RTEII: Vinayak Sinha Full Article 2021
A new high-resolution (0.1° × 0.1°) road transport emission inventory for India of 74 speciated NMVOCs, CO, NOx, NH3, CH4, CO2, PM2.5 reveals massive overestimation of NOx and CO and missing nitromethane emissions by existing inventories
21 of 30 most polluted cities for particulate matter (PM2.5) are in India, yet the distribution, identity and emissions of volatile organic compounds (VOCs) from traffic, which are PM2.5 and ozone precursors, remain unknown. Here, we measured emission factors (EFs) of 74 VOCs from a range of Indian vehicle-technology and fuel types. When combined with 0.1 ° × 0.1 ° spatially resolved activity data for the year 2015, toluene (137 ± 39 Gg yr1), isopentane (111 ± 38 Ggyr−1), and acetaldehyde(41 ± 6 Ggyr−1) were top 3-VOC emissions. Petrol-2-wheelers and LPG-3-wheelers emitted the highest VOCs (EFs> 50 gVOC/L) and had highest secondary pollutant formation potential, so their replacement with electric vehicles would improve air quality. EDGARv4.3.2 and REASv.2.1 emission inventories overestimated total road sector emitted VOCs due to obsolete EFs and activity data, in particular over-estimating ethene, propene, ethyl benzene, 2,2- dimethyl butane, CO, NOx while significantly under-estimating acetaldehyde. Nitromethane emissions were missing from previous inventories and with isocyanic acid and benzene contributed significantly to toxic emissions (summed total ~41 ± 4 Ggyr−1). Knowledge of key VOCs emitted from the world's third largest road-network provides critical new data for mitigating secondary pollutant formation over India and will enable more accurate modelling of atmospheric composition over South Asia.
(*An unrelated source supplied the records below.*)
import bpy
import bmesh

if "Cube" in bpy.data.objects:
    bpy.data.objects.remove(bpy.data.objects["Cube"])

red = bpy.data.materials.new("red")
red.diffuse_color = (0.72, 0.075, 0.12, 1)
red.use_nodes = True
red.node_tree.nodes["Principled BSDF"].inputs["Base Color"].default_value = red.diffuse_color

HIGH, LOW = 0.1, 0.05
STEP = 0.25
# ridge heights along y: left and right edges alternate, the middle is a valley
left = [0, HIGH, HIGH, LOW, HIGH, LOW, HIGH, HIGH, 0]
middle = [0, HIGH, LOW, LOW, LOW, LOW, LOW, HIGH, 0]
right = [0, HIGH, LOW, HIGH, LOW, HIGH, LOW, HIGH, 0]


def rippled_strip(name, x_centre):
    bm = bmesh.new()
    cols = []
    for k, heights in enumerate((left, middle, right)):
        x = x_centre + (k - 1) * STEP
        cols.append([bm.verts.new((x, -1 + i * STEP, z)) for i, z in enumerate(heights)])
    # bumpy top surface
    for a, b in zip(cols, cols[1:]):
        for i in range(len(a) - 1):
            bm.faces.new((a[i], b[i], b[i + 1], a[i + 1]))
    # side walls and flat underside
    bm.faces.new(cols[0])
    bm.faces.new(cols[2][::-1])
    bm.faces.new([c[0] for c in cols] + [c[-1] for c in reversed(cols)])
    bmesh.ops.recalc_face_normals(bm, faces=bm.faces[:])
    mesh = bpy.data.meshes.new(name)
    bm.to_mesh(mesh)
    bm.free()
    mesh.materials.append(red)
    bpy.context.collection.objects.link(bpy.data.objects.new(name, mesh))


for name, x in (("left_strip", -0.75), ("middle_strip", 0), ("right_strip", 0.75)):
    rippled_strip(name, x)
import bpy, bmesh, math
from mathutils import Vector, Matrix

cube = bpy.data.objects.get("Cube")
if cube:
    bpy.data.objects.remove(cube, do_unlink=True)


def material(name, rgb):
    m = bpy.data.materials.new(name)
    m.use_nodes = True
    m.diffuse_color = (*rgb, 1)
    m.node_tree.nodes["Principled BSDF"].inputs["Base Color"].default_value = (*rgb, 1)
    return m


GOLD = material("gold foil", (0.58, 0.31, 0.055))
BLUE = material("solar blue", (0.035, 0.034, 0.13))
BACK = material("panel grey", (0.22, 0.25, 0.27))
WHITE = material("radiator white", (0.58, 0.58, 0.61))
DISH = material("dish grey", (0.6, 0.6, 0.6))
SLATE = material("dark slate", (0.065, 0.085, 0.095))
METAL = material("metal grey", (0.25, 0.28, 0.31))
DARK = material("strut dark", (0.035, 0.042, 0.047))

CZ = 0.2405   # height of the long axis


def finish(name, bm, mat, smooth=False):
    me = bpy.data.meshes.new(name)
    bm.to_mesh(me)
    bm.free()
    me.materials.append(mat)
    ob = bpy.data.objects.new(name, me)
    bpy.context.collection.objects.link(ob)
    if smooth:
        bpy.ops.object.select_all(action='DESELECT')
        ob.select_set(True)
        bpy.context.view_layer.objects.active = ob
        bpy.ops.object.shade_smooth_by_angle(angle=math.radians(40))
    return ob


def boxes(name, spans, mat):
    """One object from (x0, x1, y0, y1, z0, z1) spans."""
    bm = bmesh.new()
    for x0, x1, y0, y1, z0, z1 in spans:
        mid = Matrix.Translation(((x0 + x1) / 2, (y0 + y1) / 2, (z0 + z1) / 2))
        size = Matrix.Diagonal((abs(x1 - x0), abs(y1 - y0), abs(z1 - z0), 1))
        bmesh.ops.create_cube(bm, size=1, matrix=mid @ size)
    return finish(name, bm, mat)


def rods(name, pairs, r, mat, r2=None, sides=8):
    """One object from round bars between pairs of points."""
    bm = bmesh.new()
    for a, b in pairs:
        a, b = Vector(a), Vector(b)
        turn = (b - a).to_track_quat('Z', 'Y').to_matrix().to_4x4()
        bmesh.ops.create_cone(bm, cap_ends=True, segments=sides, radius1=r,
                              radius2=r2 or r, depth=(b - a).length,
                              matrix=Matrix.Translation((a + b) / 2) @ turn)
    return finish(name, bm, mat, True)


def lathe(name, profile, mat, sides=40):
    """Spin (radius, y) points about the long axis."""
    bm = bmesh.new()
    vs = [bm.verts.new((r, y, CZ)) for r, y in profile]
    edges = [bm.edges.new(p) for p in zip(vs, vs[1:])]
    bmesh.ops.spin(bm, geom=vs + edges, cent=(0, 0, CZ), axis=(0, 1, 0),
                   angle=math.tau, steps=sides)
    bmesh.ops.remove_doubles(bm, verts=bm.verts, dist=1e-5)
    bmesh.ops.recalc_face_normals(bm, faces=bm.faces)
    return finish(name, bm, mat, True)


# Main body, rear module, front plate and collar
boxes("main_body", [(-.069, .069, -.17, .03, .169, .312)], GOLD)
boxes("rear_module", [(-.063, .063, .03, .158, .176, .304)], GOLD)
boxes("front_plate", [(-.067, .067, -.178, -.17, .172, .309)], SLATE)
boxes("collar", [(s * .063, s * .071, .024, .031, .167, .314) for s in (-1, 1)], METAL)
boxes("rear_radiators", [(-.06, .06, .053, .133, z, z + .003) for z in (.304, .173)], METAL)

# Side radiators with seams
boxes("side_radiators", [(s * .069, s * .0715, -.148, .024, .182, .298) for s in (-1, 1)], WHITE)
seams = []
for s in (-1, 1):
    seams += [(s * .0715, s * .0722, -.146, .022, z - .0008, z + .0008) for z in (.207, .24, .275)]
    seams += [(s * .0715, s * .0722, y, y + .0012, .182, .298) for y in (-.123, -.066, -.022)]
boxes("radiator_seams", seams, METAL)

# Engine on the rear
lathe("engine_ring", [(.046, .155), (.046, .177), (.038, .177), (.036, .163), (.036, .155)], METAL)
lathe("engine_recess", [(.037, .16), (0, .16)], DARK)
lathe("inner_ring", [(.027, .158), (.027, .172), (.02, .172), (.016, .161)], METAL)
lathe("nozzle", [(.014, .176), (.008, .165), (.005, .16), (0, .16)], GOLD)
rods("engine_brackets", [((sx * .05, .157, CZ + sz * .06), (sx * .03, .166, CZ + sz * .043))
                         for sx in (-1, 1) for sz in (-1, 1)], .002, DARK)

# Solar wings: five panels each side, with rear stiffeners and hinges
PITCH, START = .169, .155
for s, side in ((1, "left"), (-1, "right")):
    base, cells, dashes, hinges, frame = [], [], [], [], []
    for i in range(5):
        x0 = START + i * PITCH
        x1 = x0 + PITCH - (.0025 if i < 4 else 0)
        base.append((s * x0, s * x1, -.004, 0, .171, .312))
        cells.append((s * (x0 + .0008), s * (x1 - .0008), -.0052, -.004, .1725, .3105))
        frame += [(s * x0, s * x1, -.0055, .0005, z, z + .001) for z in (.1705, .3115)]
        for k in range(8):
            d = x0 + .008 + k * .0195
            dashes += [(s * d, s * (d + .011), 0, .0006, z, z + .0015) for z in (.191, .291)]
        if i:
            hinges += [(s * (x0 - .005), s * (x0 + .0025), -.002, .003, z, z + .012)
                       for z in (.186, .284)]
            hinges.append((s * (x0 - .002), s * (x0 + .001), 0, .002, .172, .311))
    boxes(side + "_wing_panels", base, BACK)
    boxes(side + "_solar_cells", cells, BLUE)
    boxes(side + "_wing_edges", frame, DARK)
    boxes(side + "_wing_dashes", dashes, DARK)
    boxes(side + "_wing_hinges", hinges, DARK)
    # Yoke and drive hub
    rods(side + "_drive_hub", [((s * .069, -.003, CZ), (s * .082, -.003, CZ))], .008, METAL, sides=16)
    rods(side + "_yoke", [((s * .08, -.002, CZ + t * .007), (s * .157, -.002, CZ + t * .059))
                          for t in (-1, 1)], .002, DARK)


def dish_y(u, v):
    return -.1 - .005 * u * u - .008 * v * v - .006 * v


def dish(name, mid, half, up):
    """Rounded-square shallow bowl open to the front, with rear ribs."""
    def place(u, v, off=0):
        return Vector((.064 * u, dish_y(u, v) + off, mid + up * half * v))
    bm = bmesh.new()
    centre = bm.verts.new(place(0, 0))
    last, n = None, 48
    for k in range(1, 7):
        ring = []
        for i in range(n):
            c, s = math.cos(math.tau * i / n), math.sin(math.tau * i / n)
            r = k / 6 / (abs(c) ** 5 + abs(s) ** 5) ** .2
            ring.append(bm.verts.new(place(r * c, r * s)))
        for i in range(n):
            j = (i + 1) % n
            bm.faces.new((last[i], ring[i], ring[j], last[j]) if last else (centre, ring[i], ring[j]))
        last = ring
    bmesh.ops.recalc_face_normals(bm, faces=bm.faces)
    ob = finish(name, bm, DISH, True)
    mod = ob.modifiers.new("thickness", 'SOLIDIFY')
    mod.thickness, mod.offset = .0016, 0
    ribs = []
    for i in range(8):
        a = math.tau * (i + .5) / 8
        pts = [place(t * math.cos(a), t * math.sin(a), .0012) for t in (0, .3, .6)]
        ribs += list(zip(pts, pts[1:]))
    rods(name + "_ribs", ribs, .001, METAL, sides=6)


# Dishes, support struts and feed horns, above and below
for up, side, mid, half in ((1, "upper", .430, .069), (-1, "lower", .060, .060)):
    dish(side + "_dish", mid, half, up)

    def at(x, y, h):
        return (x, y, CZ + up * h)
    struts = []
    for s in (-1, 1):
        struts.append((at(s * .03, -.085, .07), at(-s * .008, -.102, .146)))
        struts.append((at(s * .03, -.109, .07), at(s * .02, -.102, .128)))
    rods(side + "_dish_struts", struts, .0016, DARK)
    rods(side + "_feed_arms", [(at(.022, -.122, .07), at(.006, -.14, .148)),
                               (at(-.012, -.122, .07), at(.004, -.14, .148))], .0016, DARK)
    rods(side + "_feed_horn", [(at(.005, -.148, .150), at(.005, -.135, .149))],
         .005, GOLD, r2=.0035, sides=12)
Stubble Burning – India – VOCs – Vinayak Sinha - June 2021
" Gridded 1 km × 1 km emission inventory for paddy stubble burning emissions over north-west India constrained by measured emission factors of 77 VOCs and district-wise crop yield data"
• This is the first 1 km × 1 km gridded emission paddy residue burning emission inventory of 77 speciated VOCs and criteria air pollutants from the region
• Emissions of paddy stubble burning were 20 times greater than traffic and waste burning sources during October-November (Table 3 of the paper)
• Furaldehyde was a major new emission that was completely missing from existing inventories.
• Emission factors were measured for both flaming and smoldering stage fires for 77 VOCs from paddy fire smoke
Here is a link to freely download the paper:
Also provided are the EI data in the supplement district-wise for easy access to readers.
Dr. Vinayak Sinha
Department of Earth and Environmental Sciences
Indian Institute of Science Education and Research (IISER) , Mohali,
Sector 81, S A S Nagar, Manauli PO Punjab 140306